[Excerpts from a dataset]
===============
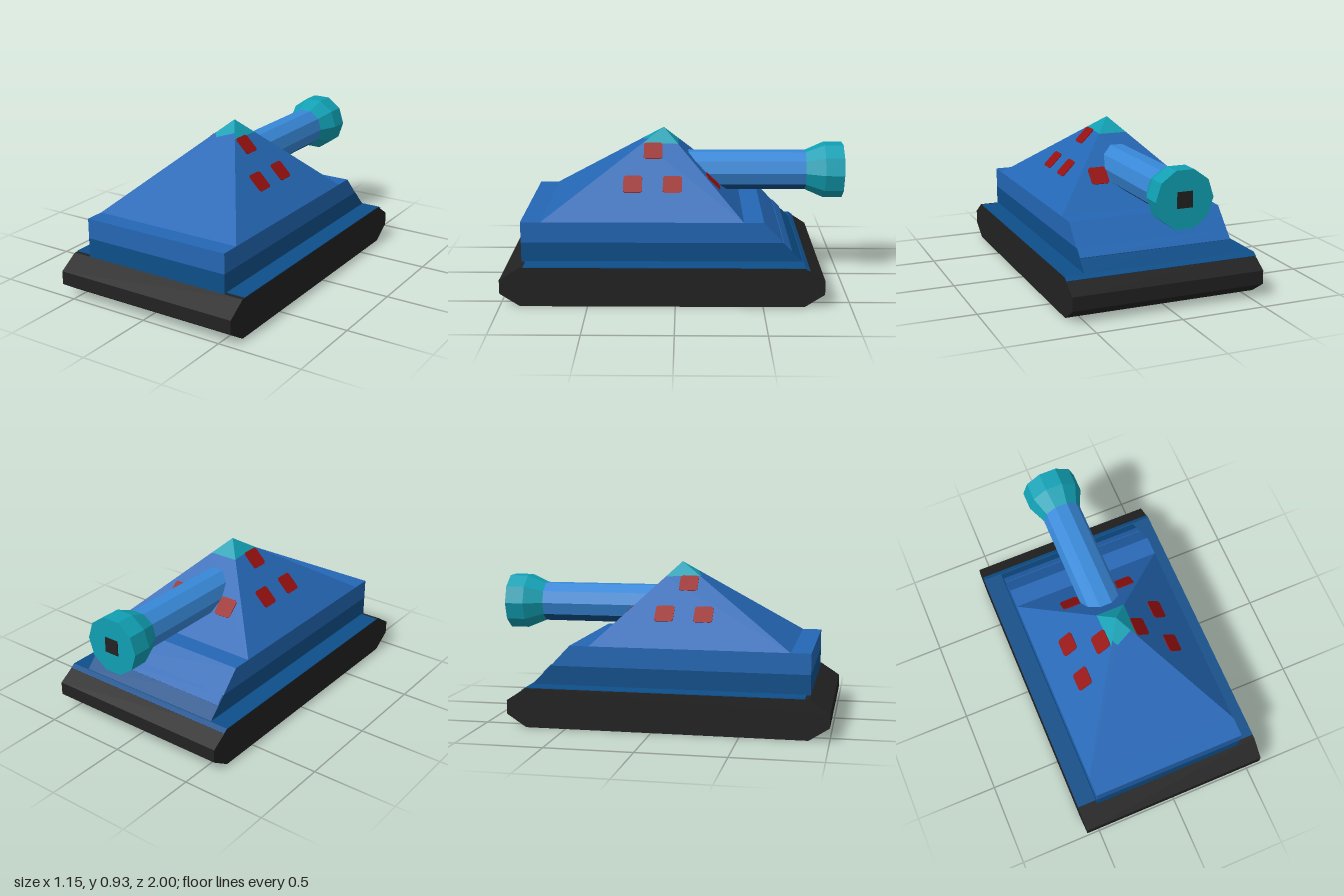
import * as THREE from 'three';

const mat = (name, color) => {
  const m = new THREE.MeshStandardMaterial({ color });
  m.name = name;
  return m;
};

export function createModel() {
  const black = mat('black', 0x222222);
  const navy = mat('dark blue', 0x0e4f8a);
  const blue = mat('blue', 0x2467b5);
  const lightBlue = mat('light blue', 0x3888d8);
  const teal = mat('teal', 0x11a0b4);
  const red = mat('red', 0x961010);

  const model = new THREE.Group();
  model.name = 'tank';
  const add = (name, geometry, material) => {
    const mesh = new THREE.Mesh(geometry, material);
    mesh.name = name;
    model.add(mesh);
    return mesh;
  };

  // Side profile of [z, y] points, extruded across x
  const prism = (profile, halfWidth) => {
    const shape = new THREE.Shape(profile.map(([z, y]) => new THREE.Vector2(z, y)));
    return new THREE.ExtrudeGeometry(shape, { depth: 2 * halfWidth, bevelEnabled: false })
      .translate(0, 0, -halfWidth).rotateY(-Math.PI / 2);
  };

  // Flat polygons (counter-clockwise from outside) joined into one geometry
  const polygons = (list) => {
    const pos = [];
    for (const p of list) {
      for (let i = 1; i < p.length - 1; i++) {
        for (const v of [p[0], p[i], p[i + 1]]) pos.push(v.x, v.y, v.z);
      }
    }
    const g = new THREE.BufferGeometry();
    g.setAttribute('position', new THREE.Float32BufferAttribute(pos, 3));
    g.computeVertexNormals();
    return g;
  };

  // Track base and the painted deck on it
  add('trackBase', prism([[1, 0.155], [0.885, 0.23], [-0.735, 0.23], [-0.85, 0.155],
    [-0.85, 0.075], [-0.735, 0], [0.885, 0], [1, 0.075]], 0.577), black);
  add('deck', prism([[0.862, 0.23], [0.862, 0.234], [-0.736, 0.234], [-0.763, 0.217],
    [-0.76, 0.2137], [-0.735, 0.23]], 0.577), navy);

  // Hull in two colour bands, with the upper colour reaching lower on the rear slope
  add('lowerHull', prism([[0.885, 0.23], [0.885, 0.345], [-0.618, 0.345], [-0.735, 0.23]], 0.463), navy);
  add('upperHull', prism([[0.885, 0.345], [0.885, 0.465], [-0.505, 0.465], [-0.618, 0.345]], 0.463), blue);
  add('rearSlopeBand', prism([[-0.618, 0.345], [-0.621, 0.348], [-0.667, 0.303], [-0.664, 0.3]], 0.46), blue);

  // Pyramid turret: every face is split into a tip and a lower part
  const apex = new THREE.Vector3(0, 0.925, 0.075);
  const base = [[-0.463, 0.77], [0.463, 0.77], [0.463, -0.39], [-0.463, -0.39]]
    .map(([x, z]) => new THREE.Vector3(x, 0.465, z));
  const cuts = [[0.14, 0.12], [0.174, 0.185], [0.19, 0.19], [0.185, 0.174]];
  const tips = [], lower = [];
  cuts.forEach(([s, t], i) => {
    const p = base[i], q = base[(i + 1) % 4];
    const a = apex.clone().lerp(p, s), b = apex.clone().lerp(q, t);
    // The front edge of the tip colour dips near its right end
    const kink = i === 0 ? [new THREE.Vector3(-0.045, 0.84, 0.2034)] : [];
    tips.push([apex, a, ...kink, b]);
    if (kink.length) {
      lower.push([kink[0], a, p], [kink[0], p, q], [kink[0], q, b]);
    } else {
      lower.push([a, p, q, b]);
    }
  });
  add('turret', polygons(lower), blue);
  add('turretTip', polygons(tips), teal);

  // Red plates with clipped corners on the sides and rear of the turret
  const w = 0.055, h = 0.057, c = 0.012;
  const plateShape = new THREE.Shape([[w - c, -h], [w, c - h], [w, h - c], [w - c, h],
    [c - w, h], [-w, h - c], [-w, c - h], [c - w, -h]].map(([x, y]) => new THREE.Vector2(x, y)));
  const plateGeometry = new THREE.ExtrudeGeometry(plateShape, { depth: 0.006, bevelEnabled: false })
    .translate(0, 0, -0.002);
  const plate = (name, x, y, z, yaw) => {
    const mesh = add(name, plateGeometry, red);
    mesh.position.set(x, y, z);
    mesh.rotation.set(-Math.PI / 4, yaw, 0, 'YXZ');
  };
  for (const side of [1, -1]) {
    for (const [z, y] of [[0.135, 0.805], [0.25, 0.642], [0.02, 0.642]]) {
      plate('sidePlate', side * (0.925 - y) * 1.0065, y, z, side * Math.PI / 2);
    }
    plate('rearPlate', side * 0.172, 0.635, 0.075 - 0.29 * 1.011, Math.PI);
  }

  // Ten-sided rings of [z, radius] joined over a range of sides
  const axisY = 0.665;
  const ringPoint = ([z, r], k) => {
    const a = k * Math.PI / 5;
    return new THREE.Vector3(r * Math.cos(a), axisY + r * Math.sin(a), z);
  };
  const tube = (rings, from, to) => {
    const faces = [];
    for (let j = 0; j < rings.length - 1; j++) {
      for (let k = from; k < to; k++) {
        faces.push([ringPoint(rings[j], k), ringPoint(rings[j + 1], k),
          ringPoint(rings[j + 1], k + 1), ringPoint(rings[j], k + 1)]);
      }
    }
    return polygons(faces);
  };

  // Barrel with a dark underside, flared muzzle and square bore
  const barrel = [[0, 0.12], [-0.775, 0.12]];
  add('barrel', tube(barrel, -1, 6), lightBlue);
  add('barrelUnderside', tube(barrel, 6, 9), navy);
  add('muzzle', tube([[-0.775, 0.12], [-0.885, 0.168], [-0.997, 0.168], [-0.997, 0]], 0, 10), teal);
  add('bore', new THREE.BoxGeometry(0.09, 0.09, 0.006).translate(0, axisY, -0.997), black);

  return model;
}
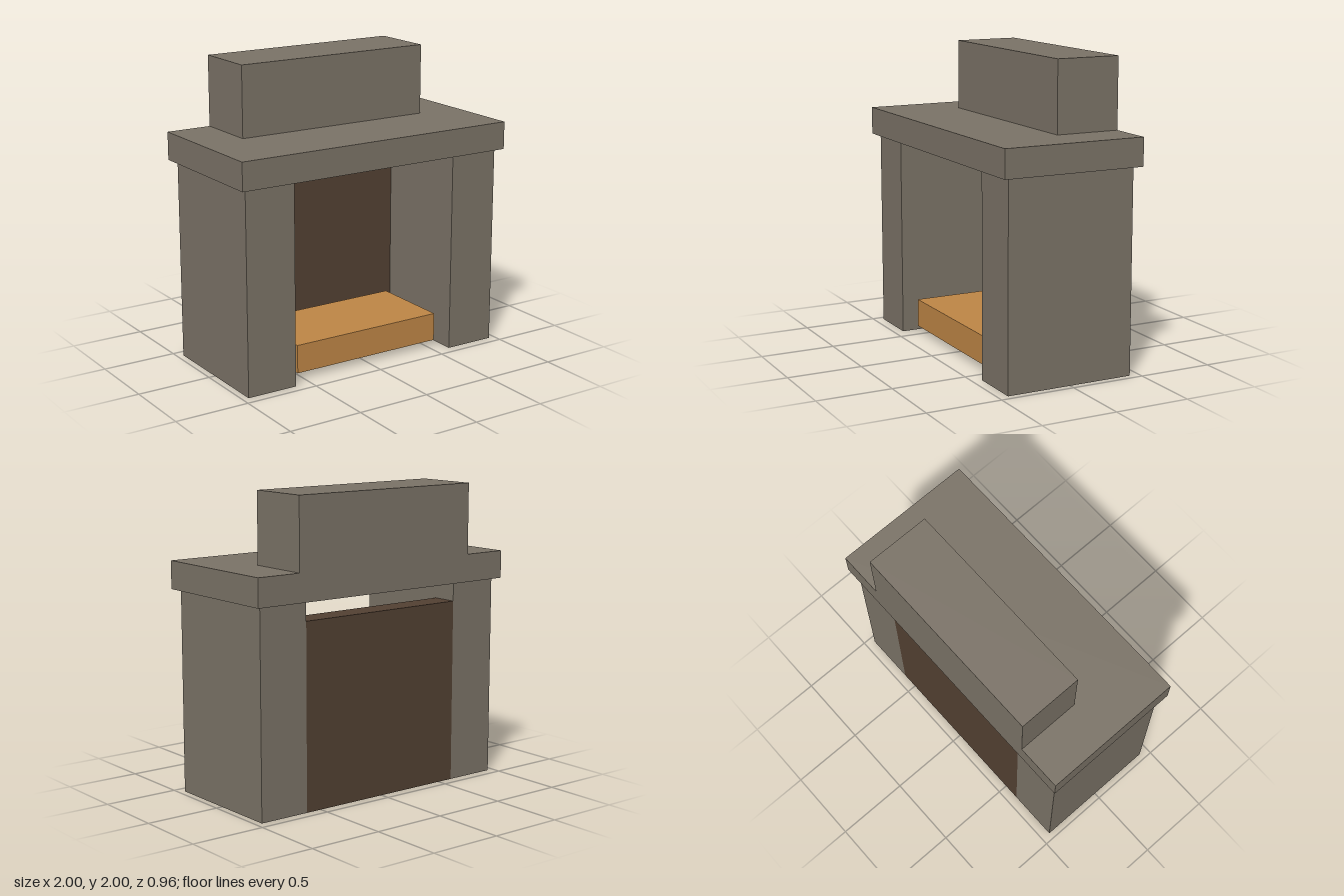
import * as THREE from 'three';

const material = (name, color) => {
  const m = new THREE.MeshStandardMaterial({ color });
  m.name = name;
  return m;
};

// Box given by its min and max on each axis
function block(name, mat, [x0, x1], [y0, y1], [z0, z1]) {
  const mesh = new THREE.Mesh(new THREE.BoxGeometry(x1 - x0, y1 - y0, z1 - z0), mat);
  mesh.name = name;
  mesh.position.set((x0 + x1) / 2, (y0 + y1) / 2, (z0 + z1) / 2);
  return mesh;
}

export function createModel() {
  const stone = material('stone', 0x7a7266);
  const soot = material('sooty brick', 0x524032);
  const ember = material('ember orange', 0xbd8545);

  const fireplace = new THREE.Group();
  fireplace.name = 'fireplace';

  // Side pillars
  fireplace.add(
    block('leftPillar', stone, [0.61, 0.957], [0, 1.345], [-0.435, 0.435]),
    block('rightPillar', stone, [-0.957, -0.61], [0, 1.345], [-0.435, 0.435])
  );

  // Mantel slab with the chimney flush at its back
  fireplace.add(
    block('mantel', stone, [-1, 1], [1.345, 1.53], [-0.48, 0.48]),
    block('chimney', stone, [-0.693, 0.693], [1.53, 2], [-0.48, -0.045])
  );

  // Firebox back wall, stopping short of the mantel
  fireplace.add(block('backWall', soot, [-0.61, 0.61], [0, 1.22], [-0.435, -0.261]));

  // Glowing bed, raised slightly off the floor
  fireplace.add(block('emberBed', ember, [-0.544, 0.544], [0.045, 0.235], [-0.215, 0.35]));

  return fireplace;
}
===============
Brief:
Reproduce the lines of the entries above from the one with "[c - w, h], [-w, h" to the one with "const faces = [];", both included, exactly and without any other line.

Exercise result:
    [c - w, h], [-w, h - c], [-w, c - h], [c - w, -h]].map(([x, y]) => new THREE.Vector2(x, y)));
  const plateGeometry = new THREE.ExtrudeGeometry(plateShape, { depth: 0.006, bevelEnabled: false })
    .translate(0, 0, -0.002);
  const plate = (name, x, y, z, yaw) => {
    const mesh = add(name, plateGeometry, red);
    mesh.position.set(x, y, z);
    mesh.rotation.set(-Math.PI / 4, yaw, 0, 'YXZ');
  };
  for (const side of [1, -1]) {
    for (const [z, y] of [[0.135, 0.805], [0.25, 0.642], [0.02, 0.642]]) {
      plate('sidePlate', side * (0.925 - y) * 1.0065, y, z, side * Math.PI / 2);
    }
    plate('rearPlate', side * 0.172, 0.635, 0.075 - 0.29 * 1.011, Math.PI);
  }

  // Ten-sided rings of [z, radius] joined over a range of sides
  const axisY = 0.665;
  const ringPoint = ([z, r], k) => {
    const a = k * Math.PI / 5;
    return new THREE.Vector3(r * Math.cos(a), axisY + r * Math.sin(a), z);
  };
  const tube = (rings, from, to) => {
    const faces = [];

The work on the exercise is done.